We will use the Delphi method to get an insight in what drives different health care professionals in the use of coercion and compulsory community treatment and what values and guidelines are important. We have designed three different vignettes and ask health care workers how they would approach these situations. We will ask them what makes them choose different solutions and what principles they keep in mind. The Delphi-method does not rely on statistical power, but literature recommends 10-18 people in one group (Okoli 2004). We will aim for 32 participants in each country. We will try to include 16 psychiatrists and 16 community nurses or social workers.
The first round of the Delphi study will involve questions on the vignettes, focussing on values and morals the drive the health care workers. The second round of the Delphi study will focus on the more practical issues, like what kind of guidelines or rules are necessary.
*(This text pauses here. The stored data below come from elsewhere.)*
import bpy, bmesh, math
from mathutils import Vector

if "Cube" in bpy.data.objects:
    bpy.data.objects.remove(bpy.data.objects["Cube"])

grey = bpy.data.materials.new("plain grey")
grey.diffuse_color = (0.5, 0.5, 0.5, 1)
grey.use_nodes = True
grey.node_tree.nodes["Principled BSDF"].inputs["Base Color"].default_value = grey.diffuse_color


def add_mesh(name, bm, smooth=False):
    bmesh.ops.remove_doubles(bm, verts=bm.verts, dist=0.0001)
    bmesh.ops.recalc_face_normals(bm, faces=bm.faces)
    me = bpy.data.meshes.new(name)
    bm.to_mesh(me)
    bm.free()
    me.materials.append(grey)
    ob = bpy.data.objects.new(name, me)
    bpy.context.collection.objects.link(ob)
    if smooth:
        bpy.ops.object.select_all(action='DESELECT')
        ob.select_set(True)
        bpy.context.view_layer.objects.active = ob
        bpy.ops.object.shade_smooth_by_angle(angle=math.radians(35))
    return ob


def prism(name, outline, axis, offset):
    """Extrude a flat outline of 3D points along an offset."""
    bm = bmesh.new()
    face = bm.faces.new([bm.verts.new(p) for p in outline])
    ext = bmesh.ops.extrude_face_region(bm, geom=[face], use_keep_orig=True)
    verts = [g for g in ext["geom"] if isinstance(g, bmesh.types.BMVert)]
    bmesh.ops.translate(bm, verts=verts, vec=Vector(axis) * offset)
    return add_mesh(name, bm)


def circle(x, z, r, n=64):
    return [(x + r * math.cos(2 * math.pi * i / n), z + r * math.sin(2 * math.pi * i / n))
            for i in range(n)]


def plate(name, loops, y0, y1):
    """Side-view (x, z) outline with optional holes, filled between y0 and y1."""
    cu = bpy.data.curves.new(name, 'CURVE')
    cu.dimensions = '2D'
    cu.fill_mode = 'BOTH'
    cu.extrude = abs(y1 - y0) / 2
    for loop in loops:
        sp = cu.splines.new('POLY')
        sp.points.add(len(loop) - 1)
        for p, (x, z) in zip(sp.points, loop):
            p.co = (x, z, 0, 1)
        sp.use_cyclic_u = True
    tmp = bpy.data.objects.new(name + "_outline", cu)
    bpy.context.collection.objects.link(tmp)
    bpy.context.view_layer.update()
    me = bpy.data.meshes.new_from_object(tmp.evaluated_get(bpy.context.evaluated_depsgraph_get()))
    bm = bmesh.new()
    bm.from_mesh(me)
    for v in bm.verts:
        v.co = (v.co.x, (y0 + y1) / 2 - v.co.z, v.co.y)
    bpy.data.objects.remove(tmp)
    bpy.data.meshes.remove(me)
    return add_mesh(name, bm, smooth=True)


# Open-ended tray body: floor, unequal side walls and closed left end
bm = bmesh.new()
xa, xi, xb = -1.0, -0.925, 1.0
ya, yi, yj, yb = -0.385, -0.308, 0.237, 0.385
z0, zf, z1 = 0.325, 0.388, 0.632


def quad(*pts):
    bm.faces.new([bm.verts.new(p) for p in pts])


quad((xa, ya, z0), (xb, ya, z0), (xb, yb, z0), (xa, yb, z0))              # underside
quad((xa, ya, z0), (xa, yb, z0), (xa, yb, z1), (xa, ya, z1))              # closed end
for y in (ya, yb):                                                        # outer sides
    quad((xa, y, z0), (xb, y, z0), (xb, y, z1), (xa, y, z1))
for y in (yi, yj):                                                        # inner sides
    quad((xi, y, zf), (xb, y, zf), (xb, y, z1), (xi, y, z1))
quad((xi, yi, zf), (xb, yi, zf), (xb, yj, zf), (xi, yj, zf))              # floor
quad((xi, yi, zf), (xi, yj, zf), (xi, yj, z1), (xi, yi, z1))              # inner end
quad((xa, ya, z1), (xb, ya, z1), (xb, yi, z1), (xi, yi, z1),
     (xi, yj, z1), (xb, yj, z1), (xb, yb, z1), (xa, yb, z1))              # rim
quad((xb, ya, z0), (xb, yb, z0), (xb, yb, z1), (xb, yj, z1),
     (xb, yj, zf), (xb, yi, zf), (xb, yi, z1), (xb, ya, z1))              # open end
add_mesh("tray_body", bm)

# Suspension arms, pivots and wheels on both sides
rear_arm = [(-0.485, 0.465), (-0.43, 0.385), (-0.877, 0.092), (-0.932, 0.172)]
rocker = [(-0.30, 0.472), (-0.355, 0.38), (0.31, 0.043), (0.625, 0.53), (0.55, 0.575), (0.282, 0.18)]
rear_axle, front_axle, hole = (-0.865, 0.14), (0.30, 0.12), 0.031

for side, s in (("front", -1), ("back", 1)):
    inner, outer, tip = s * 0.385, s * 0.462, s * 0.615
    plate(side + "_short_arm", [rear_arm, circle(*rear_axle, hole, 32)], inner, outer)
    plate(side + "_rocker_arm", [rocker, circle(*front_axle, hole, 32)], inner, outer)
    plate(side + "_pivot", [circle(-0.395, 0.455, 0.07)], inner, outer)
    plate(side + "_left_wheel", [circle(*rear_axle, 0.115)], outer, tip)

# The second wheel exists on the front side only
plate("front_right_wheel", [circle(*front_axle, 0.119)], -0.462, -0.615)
The third round will involve more in-depth questions based on conclusions drawn on the answers of the first two rounds.
After three rounds the answers will be analysed and compared. Comparisons will be made between different countries and between different professions.
We are looking for psychiatrists and community nurses or social workers who would like to share their opinion on CCT. Participation encompasses filling out three electronic questionnaires, each will take about 15 minutes, over the course of six months. Data will be collected and analysed anonymously.
Medical Research Ethics Committee of the Erasmus University of Rotterdam decided that this part of the study is not subject to the Medical Research Involving Human Subjects Act and does not need further ethical approval.
We have presented our project to a representative of the Regional Ethical review Board in Lund and it was concluded that we do not need additional ethical approval in Sweden. We also consulted the NHS Health Research Authority and it was concluded that this research does not need NHS REC approval for research in England.
Further information and participation
All the information about the research can be found on our website: http://www.studyintocct.com
On this website you can also fill out the contact form if you would like more specific information or if you are interested in participating.
You can also contact us directly by email: firstname.lastname@example.org
We are looking forward to hearing from you and we hope you are interested in participating,
D. de Waardt, psychiatrist at Vincent van Gogh, for mental health, Venlo, The Netherlands
F. van der Heijden, psychiatrist at Vincent van Gogh, for mental health, Venlo, The Netherlands
Prof. C.L. Mulder, psychiatrist at Erasmus University of Rotterdam and Bavo Europoort, Rotterdam, The Netherlands